* [TASK]: Set down the records that follow in full and without changes.

* [AVAILABLE DATA]:
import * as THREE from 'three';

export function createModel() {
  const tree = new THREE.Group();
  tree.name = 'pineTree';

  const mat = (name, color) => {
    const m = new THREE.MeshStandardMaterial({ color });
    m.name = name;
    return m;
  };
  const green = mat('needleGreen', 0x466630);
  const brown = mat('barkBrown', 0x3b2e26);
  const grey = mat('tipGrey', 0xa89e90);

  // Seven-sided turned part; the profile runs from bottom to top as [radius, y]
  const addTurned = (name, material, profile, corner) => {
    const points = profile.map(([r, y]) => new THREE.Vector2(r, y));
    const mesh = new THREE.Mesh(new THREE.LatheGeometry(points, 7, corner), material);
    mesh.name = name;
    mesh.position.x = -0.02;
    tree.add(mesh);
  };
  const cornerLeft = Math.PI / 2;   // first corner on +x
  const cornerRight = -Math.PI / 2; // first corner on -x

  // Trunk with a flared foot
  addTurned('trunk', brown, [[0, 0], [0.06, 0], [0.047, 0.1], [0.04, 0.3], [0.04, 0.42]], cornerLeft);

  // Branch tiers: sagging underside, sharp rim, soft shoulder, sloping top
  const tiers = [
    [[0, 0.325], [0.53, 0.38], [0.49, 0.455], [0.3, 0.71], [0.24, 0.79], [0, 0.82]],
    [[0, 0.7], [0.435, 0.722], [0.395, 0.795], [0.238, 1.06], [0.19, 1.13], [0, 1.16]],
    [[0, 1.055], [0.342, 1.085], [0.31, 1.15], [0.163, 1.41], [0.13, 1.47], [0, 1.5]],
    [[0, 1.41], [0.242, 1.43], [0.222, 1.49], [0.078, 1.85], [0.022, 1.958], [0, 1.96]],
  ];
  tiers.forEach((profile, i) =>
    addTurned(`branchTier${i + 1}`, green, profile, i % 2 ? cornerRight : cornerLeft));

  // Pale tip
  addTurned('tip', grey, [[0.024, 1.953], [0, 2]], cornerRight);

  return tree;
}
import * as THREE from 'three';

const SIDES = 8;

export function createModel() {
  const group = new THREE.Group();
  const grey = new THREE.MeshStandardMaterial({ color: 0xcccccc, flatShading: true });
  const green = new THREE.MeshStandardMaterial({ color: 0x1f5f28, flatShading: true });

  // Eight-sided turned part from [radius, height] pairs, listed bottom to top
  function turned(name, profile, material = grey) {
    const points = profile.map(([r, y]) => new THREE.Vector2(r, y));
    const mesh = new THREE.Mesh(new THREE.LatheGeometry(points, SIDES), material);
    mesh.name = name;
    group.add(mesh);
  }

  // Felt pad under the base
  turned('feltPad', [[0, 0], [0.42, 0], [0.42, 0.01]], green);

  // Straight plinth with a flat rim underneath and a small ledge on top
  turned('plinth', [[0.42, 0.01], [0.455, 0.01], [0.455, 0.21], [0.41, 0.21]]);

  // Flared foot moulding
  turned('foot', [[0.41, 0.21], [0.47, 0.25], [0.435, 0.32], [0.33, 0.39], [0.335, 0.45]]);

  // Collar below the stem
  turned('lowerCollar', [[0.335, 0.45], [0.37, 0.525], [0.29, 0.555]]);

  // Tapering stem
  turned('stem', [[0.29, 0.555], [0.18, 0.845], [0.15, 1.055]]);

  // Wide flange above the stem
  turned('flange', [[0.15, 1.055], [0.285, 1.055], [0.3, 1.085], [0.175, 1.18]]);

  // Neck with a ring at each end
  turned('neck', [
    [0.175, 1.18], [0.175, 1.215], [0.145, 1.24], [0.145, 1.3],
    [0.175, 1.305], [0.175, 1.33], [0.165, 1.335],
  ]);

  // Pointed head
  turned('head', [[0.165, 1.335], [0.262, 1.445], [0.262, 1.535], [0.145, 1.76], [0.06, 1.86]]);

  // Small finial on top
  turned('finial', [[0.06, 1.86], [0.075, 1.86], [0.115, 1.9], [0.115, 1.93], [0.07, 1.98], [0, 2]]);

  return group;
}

* [COMPLETED TASK]:
import * as THREE from 'three';

export function createModel() {
  const tree = new THREE.Group();
  tree.name = 'pineTree';

  const mat = (name, color) => {
    const m = new THREE.MeshStandardMaterial({ color });
    m.name = name;
    return m;
  };
  const green = mat('needleGreen', 0x466630);
  const brown = mat('barkBrown', 0x3b2e26);
  const grey = mat('tipGrey', 0xa89e90);

  // Seven-sided turned part; the profile runs from bottom to top as [radius, y]
  const addTurned = (name, material, profile, corner) => {
    const points = profile.map(([r, y]) => new THREE.Vector2(r, y));
    const mesh = new THREE.Mesh(new THREE.LatheGeometry(points, 7, corner), material);
    mesh.name = name;
    mesh.position.x = -0.02;
    tree.add(mesh);
  };
  const cornerLeft = Math.PI / 2;   // first corner on +x
  const cornerRight = -Math.PI / 2; // first corner on -x

  // Trunk with a flared foot
  addTurned('trunk', brown, [[0, 0], [0.06, 0], [0.047, 0.1], [0.04, 0.3], [0.04, 0.42]], cornerLeft);

  // Branch tiers: sagging underside, sharp rim, soft shoulder, sloping top
  const tiers = [
    [[0, 0.325], [0.53, 0.38], [0.49, 0.455], [0.3, 0.71], [0.24, 0.79], [0, 0.82]],
    [[0, 0.7], [0.435, 0.722], [0.395, 0.795], [0.238, 1.06], [0.19, 1.13], [0, 1.16]],
    [[0, 1.055], [0.342, 1.085], [0.31, 1.15], [0.163, 1.41], [0.13, 1.47], [0, 1.5]],
    [[0, 1.41], [0.242, 1.43], [0.222, 1.49], [0.078, 1.85], [0.022, 1.958], [0, 1.96]],
  ];
  tiers.forEach((profile, i) =>
    addTurned(`branchTier${i + 1}`, green, profile, i % 2 ? cornerRight : cornerLeft));

  // Pale tip
  addTurned('tip', grey, [[0.024, 1.953], [0, 2]], cornerRight);

  return tree;
}
import * as THREE from 'three';

const SIDES = 8;

export function createModel() {
  const group = new THREE.Group();
  const grey = new THREE.MeshStandardMaterial({ color: 0xcccccc, flatShading: true });
  const green = new THREE.MeshStandardMaterial({ color: 0x1f5f28, flatShading: true });

  // Eight-sided turned part from [radius, height] pairs, listed bottom to top
  function turned(name, profile, material = grey) {
    const points = profile.map(([r, y]) => new THREE.Vector2(r, y));
    const mesh = new THREE.Mesh(new THREE.LatheGeometry(points, SIDES), material);
    mesh.name = name;
    group.add(mesh);
  }

  // Felt pad under the base
  turned('feltPad', [[0, 0], [0.42, 0], [0.42, 0.01]], green);

  // Straight plinth with a flat rim underneath and a small ledge on top
  turned('plinth', [[0.42, 0.01], [0.455, 0.01], [0.455, 0.21], [0.41, 0.21]]);

  // Flared foot moulding
  turned('foot', [[0.41, 0.21], [0.47, 0.25], [0.435, 0.32], [0.33, 0.39], [0.335, 0.45]]);

  // Collar below the stem
  turned('lowerCollar', [[0.335, 0.45], [0.37, 0.525], [0.29, 0.555]]);

  // Tapering stem
  turned('stem', [[0.29, 0.555], [0.18, 0.845], [0.15, 1.055]]);

  // Wide flange above the stem
  turned('flange', [[0.15, 1.055], [0.285, 1.055], [0.3, 1.085], [0.175, 1.18]]);

  // Neck with a ring at each end
  turned('neck', [
    [0.175, 1.18], [0.175, 1.215], [0.145, 1.24], [0.145, 1.3],
    [0.175, 1.305], [0.175, 1.33], [0.165, 1.335],
  ]);

  // Pointed head
  turned('head', [[0.165, 1.335], [0.262, 1.445], [0.262, 1.535], [0.145, 1.76], [0.06, 1.86]]);

  // Small finial on top
  turned('finial', [[0.06, 1.86], [0.075, 1.86], [0.115, 1.9], [0.115, 1.93], [0.07, 1.98], [0, 2]]);

  return group;
}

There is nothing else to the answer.